Labor Department

Labor Department Chief Lays Out the Promise (and Problem) With Apprenticeships

They are a ladder to prosperity, but they’re suffering from problems of perception.

Ap­pren­tice­ships are a path to prosper­ity, and they could be much more so if people would drop their pre­con­ceived no­tions about them, Labor Sec­ret­ary Thomas Perez said Tues­day.

Perez high­lighted a wo­man he met in Los Angeles: She bounced around jobs, struggled to find a ca­reer path, un­til she landed a uni­on ap­pren­tice­ship in con­struc­tion. Now, she’s help­ing build the city’s new light-rail sys­tem, a job Perez said is provid­ing se­cur­ity for her and her three chil­dren.

But Perez ac­know­ledged that there’s a men­tal shift that needs to take place in or­der to drastic­ally in­crease ap­pren­tice­ships, which couple on-the-job train­ing with in­struc­tion in a highly skilled oc­cu­pa­tion. “I think the biggest at­ti­tu­din­al ad­just­ment we have to do with a lot of par­ents is there are mul­tiple path­ways to prosper­ity,” Perez said. “Ap­pren­tice­ship is one, a four-year de­gree is an­oth­er, com­munity col­lege, etc.”

With this week mark­ing the in­aug­ur­al Na­tion­al Ap­pren­tice­ship Week, Perez joined Steve Clem­ons—The At­lantic’s Wash­ing­ton ed­it­or-at-large—to dis­cuss how ap­pren­tice­ships help launch Amer­ic­ans in­to the middle class at a Na­tion­al Journ­al LIVE event at the New­seum titled “Con­ver­sa­tion with U.S. Sec­ret­ary of Labor.”

In Septem­ber, Pres­id­ent Obama an­nounced that the De­part­ment of Labor had awar­ded $175 mil­lion in Amer­ic­an Ap­pren­tice­ship Grants to 46 pub­lic-private part­ner­ships in an ef­fort to train more than 34,000 people over the next five years. In his open­ing re­marks, Perez high­lighted this in­vest­ment and said ap­pren­tice­ship should be ex­pan­ded in­to oth­er high-growth areas, such as health care, in­form­a­tion tech­no­logy, and cy­ber­se­cur­ity. Obama’s goal, stated in his 2014 State of the Uni­on ad­dress, is to double the amount of ap­pren­tice­ships by 2019—a man­tra Perez called “double and di­ver­si­fy.”

“We know ap­pren­tice­ship works,” Perez said. “The ‘earn while you learn’ mod­el is tried and true.”

Some have a mind-set that the choice is either col­lege or an ap­pren­tice­ship, yet the two should be in­teg­rated, Perez said.

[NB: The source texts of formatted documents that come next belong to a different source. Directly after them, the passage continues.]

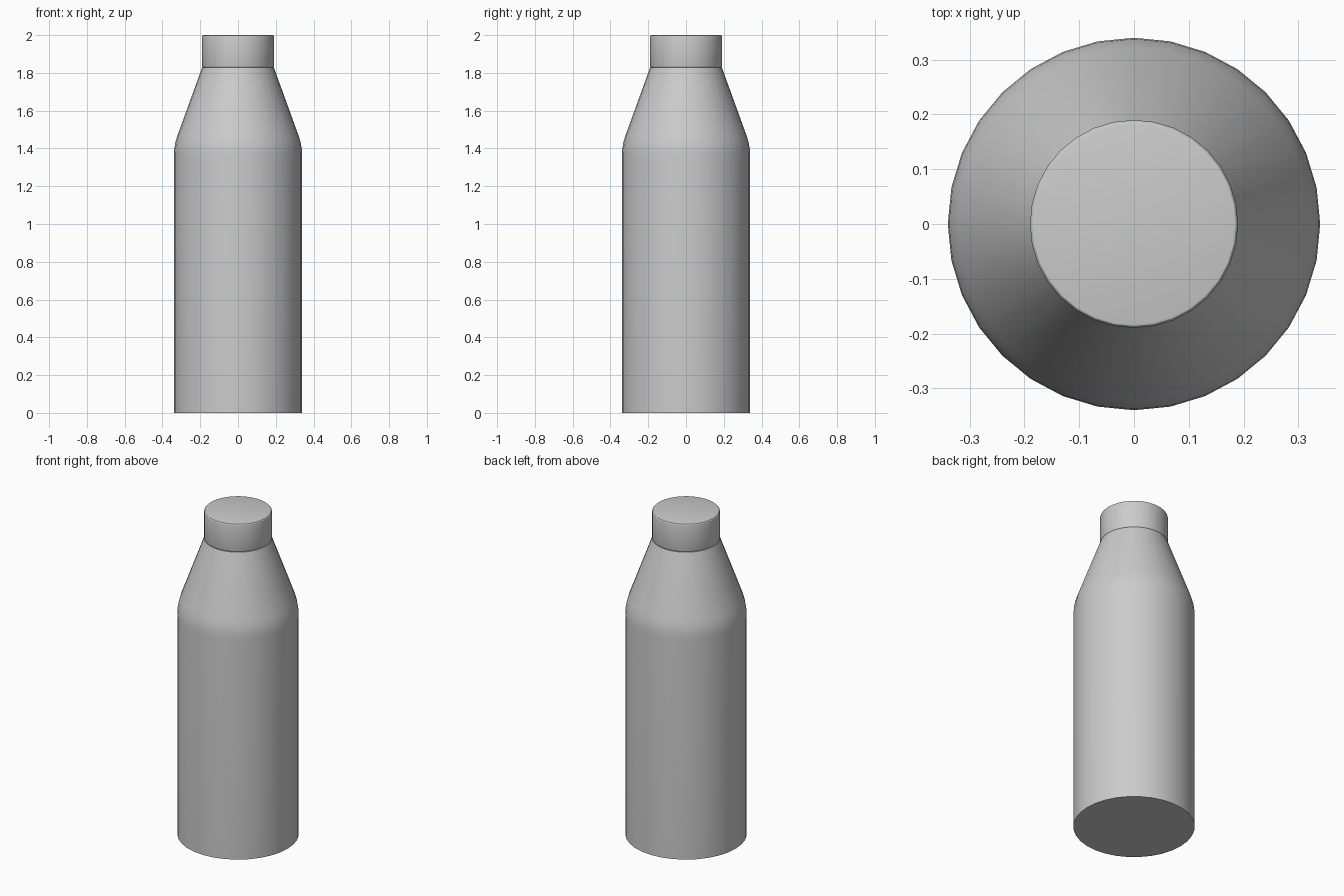
import bpy, bmesh, math

if "Cube" in bpy.data.objects:
    bpy.data.objects.remove(bpy.data.objects["Cube"])

SIDES = 32


def lathe(name, profile):
    """Revolve (radius, z) points around z and close both ends."""
    bm = bmesh.new()
    rings = []
    for r, z in profile:
        rings.append([bm.verts.new((r * math.cos(2 * math.pi * i / SIDES),
                                    r * math.sin(2 * math.pi * i / SIDES), z))
                      for i in range(SIDES)])
    for a, b in zip(rings, rings[1:]):
        for i in range(SIDES):
            j = (i + 1) % SIDES
            bm.faces.new((a[i], a[j], b[j], b[i]))
    bm.faces.new(rings[0][::-1])
    bm.faces.new(rings[-1])
    mesh = bpy.data.meshes.new(name)
    bm.to_mesh(mesh)
    bm.free()
    obj = bpy.data.objects.new(name, mesh)
    bpy.context.collection.objects.link(obj)
    bpy.ops.object.select_all(action='DESELECT')
    obj.select_set(True)
    bpy.context.view_layer.objects.active = obj
    bpy.ops.object.shade_smooth_by_angle(angle=math.radians(30))
    return obj


# Bottle body: straight wall, rounded shoulder, conical neck
lathe("bottle_body", [(0.34, 0), (0.34, 1.36), (0.338, 1.395), (0.332, 1.43),
                      (0.322, 1.465), (0.19, 1.828)])

# Cap with softly rounded rims
cap_r, bottom, top, bevel = 0.19, 1.828, 2.0, 0.008
arc = [(bevel * (1 - math.cos(t)), bevel * (1 - math.sin(t)))
       for t in (0, math.pi / 6, math.pi / 3, math.pi / 2)]
lower = [(cap_r - x, bottom + z) for x, z in reversed([(b, a) for b, a in
         [(bevel - c[1], bevel - c[0]) for c in arc]])]
lower = [(cap_r - bevel * (1 - math.sin(t)), bottom + bevel * (1 - math.cos(t)))
         for t in (0, math.pi / 6, math.pi / 3, math.pi / 2)]
upper = [(cap_r - x, top - bevel + bevel - z) for x, z in arc]
lathe("bottle_cap", lower + upper)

He poin­ted to the fact that more than 200 col­leges are par­ti­cip­at­ing in the Re­gistered Ap­pren­tice­ship Col­lege Con­sor­ti­um, which gives col­lege cred­its to those who are do­ing ap­pren­tice­ships.

An­oth­er shift that needs to take place is in the way Amer­ic­ans get hired. It’s quite com­mon, Perez said, for Amer­ic­ans to get jobs through their own net­works. “In my ex­per­i­ence, the in­form­al grapev­ine has not been friendly for people of col­or—that has not worked as well for them. And so we need to move away from that in­form­al grapev­ine. … [We need] to move in­to a world in which people are truly judged by the con­tent of their char­ac­ter.”

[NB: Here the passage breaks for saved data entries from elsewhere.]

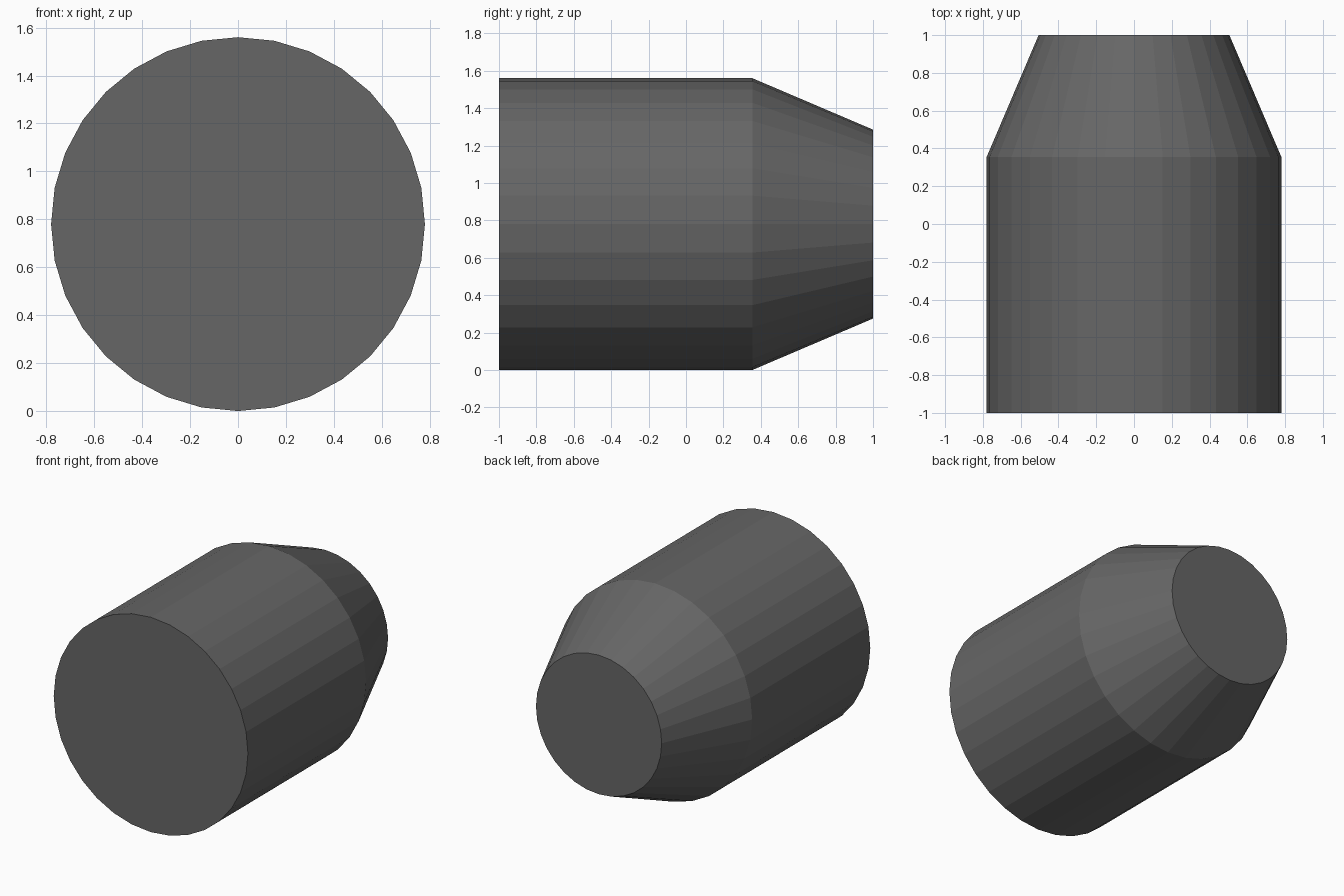
import bpy, bmesh, math

if "Cube" in bpy.data.objects:
    bpy.data.objects.remove(bpy.data.objects["Cube"])

SIDES = 32
RADIUS = 0.78
# (y, radius) of each ring, front to back
PROFILE = [(-1.0, RADIUS), (0.355, RADIUS), (1.0, 0.505)]

grey = bpy.data.materials.new("dark grey")
grey.diffuse_color = (0.133, 0.133, 0.133, 1)
grey.use_nodes = True
grey.node_tree.nodes["Principled BSDF"].inputs["Base Color"].default_value = grey.diffuse_color

# Barrel with a tapered back end, capped at both ends
bm = bmesh.new()
rings = []
for y, r in PROFILE:
    rings.append([bm.verts.new((r * math.sin(a), y, RADIUS + r * math.cos(a)))
                  for a in (2 * math.pi * i / SIDES for i in range(SIDES))])
for a, b in zip(rings, rings[1:]):
    for i in range(SIDES):
        j = (i + 1) % SIDES
        bm.faces.new((a[i], a[j], b[j], b[i]))
bm.faces.new(rings[0])
bm.faces.new(rings[-1])
bmesh.ops.recalc_face_normals(bm, faces=bm.faces)

mesh = bpy.data.meshes.new("tapered_barrel")
bm.to_mesh(mesh)
bm.free()
mesh.materials.append(grey)
bpy.context.collection.objects.link(bpy.data.objects.new("tapered_barrel", mesh))
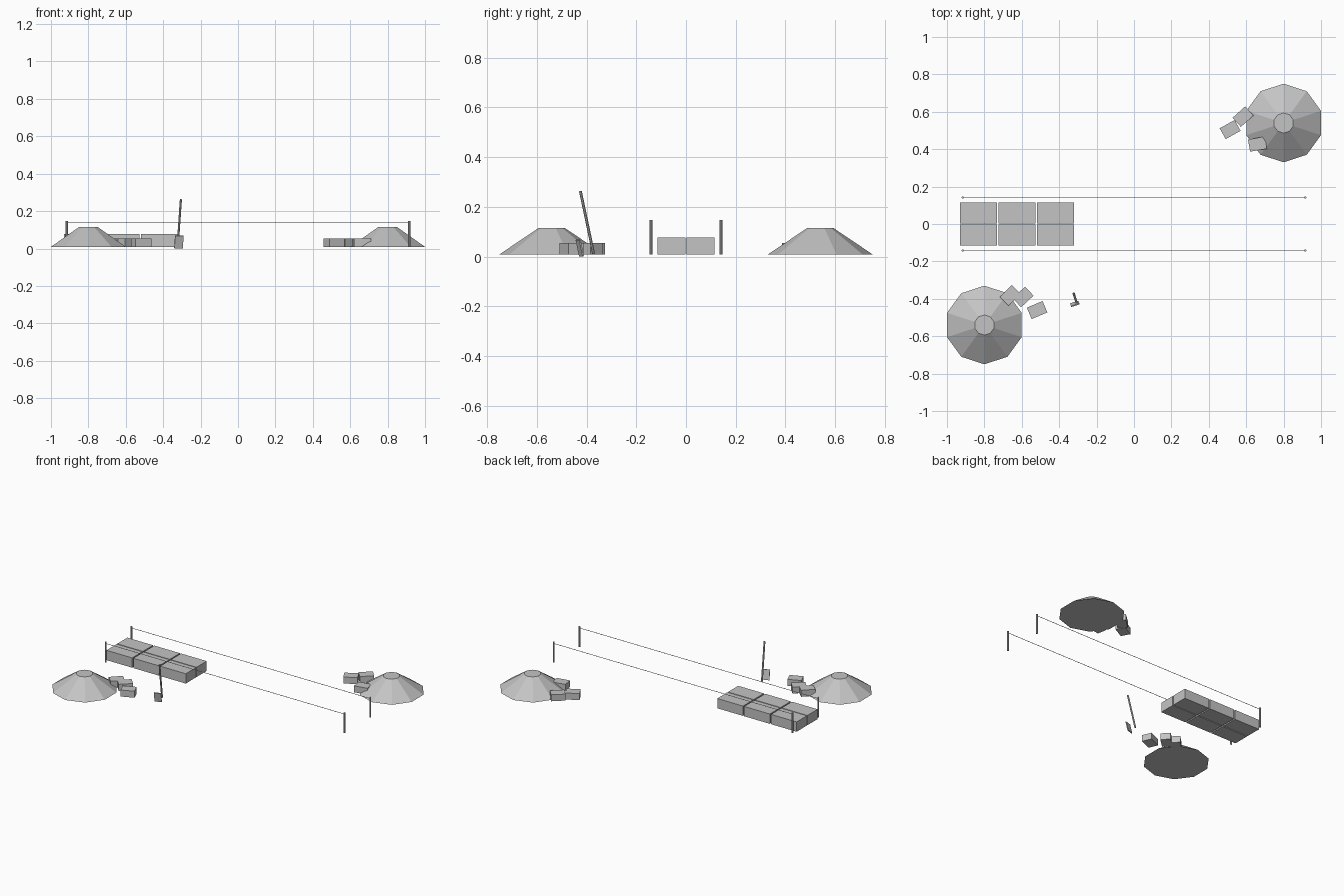
import bpy
from math import radians

cube = bpy.data.objects.get("Cube")
if cube:
    bpy.data.objects.remove(cube, do_unlink=True)

grey = bpy.data.materials.new("plain grey")
grey.use_nodes = True
COLOUR = (0.55, 0.55, 0.55, 1)
grey.diffuse_color = COLOUR
grey.node_tree.nodes["Principled BSDF"].inputs["Base Color"].default_value = COLOUR

GROUND = 0.009


def finish(name):
    ob = bpy.context.object
    ob.name = name
    ob.data.materials.append(grey)
    return ob


def box(name, centre, size, rot=(0, 0, 0)):
    bpy.ops.mesh.primitive_cube_add(size=1, location=centre, rotation=[radians(a) for a in rot])
    bpy.context.object.scale = size
    return finish(name)


def rod(name, centre, radius, length, rot=(0, 0, 0), sides=8):
    bpy.ops.mesh.primitive_cylinder_add(vertices=sides, radius=radius, depth=length,
                                        location=centre, rotation=[radians(a) for a in rot])
    return finish(name)


# Earth mounds: flat-topped ten-sided cones
def mound(name, x, y):
    height = 0.105
    bpy.ops.mesh.primitive_cone_add(vertices=10, radius1=0.21, radius2=0.054, depth=height,
                                    location=(x, y, GROUND + height / 2))
    finish(name)


mound("mound_front", -0.8, -0.54)
mound("mound_back", 0.8, 0.54)

# Laid paving blocks, three by two
for i in range(3):
    for side in (-1, 1):
        box(f"paving_block_{i}_{'back' if side > 0 else 'front'}",
            (-0.831 + 0.206 * i, side * 0.059, 0.043), (0.197, 0.112, 0.068))

# Marker posts and guide strings
for side, label in ((-1, "front"), (1, "back")):
    for x, end in ((-0.916, "right"), (0.916, "left")):
        rod(f"post_{label}_{end}", (x, side * 0.141, 0.078), 0.006, 0.14)
    rod(f"string_{label}", (0, side * 0.141, 0.138), 0.0016, 1.832, (0, 90, 0), 6)

# Loose bricks beside the mounds: x, y, turn
bricks = [(-0.518, -0.46, 23), (-0.593, -0.39, 43), (-0.663, -0.382, 45),
          (0.583, 0.574, 42), (0.514, 0.505, 29), (0.66, 0.427, 10)]
for i, (x, y, turn) in enumerate(bricks):
    box(f"loose_brick_{i}", (x, y, GROUND + 0.0225), (0.091, 0.066, 0.045), (0, 0, turn))

# Leaning shovel: handle and blade
LEAN = (12.5, 0, 18)
rod("shovel_handle", (-0.314, -0.398, 0.137), 0.006, 0.258, LEAN)
box("shovel_blade", (-0.316, -0.427, 0.0345), (0.047, 0.006, 0.068), LEAN)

Perez then brought the con­ver­sa­tion full circle, say­ing that he be­lieves ap­pren­tice­ships not only help Amer­ic­ans reach the middle class, but that they provide much more.

“That’s why in our world of ap­pren­tice­ship, we’re not simply try­ing to grow the quant­ity of ap­pren­tice­ship,” Perez said. “We’re try­ing to change the face of ap­pren­tice­ship be­cause zip codes should nev­er de­term­ine des­tiny.”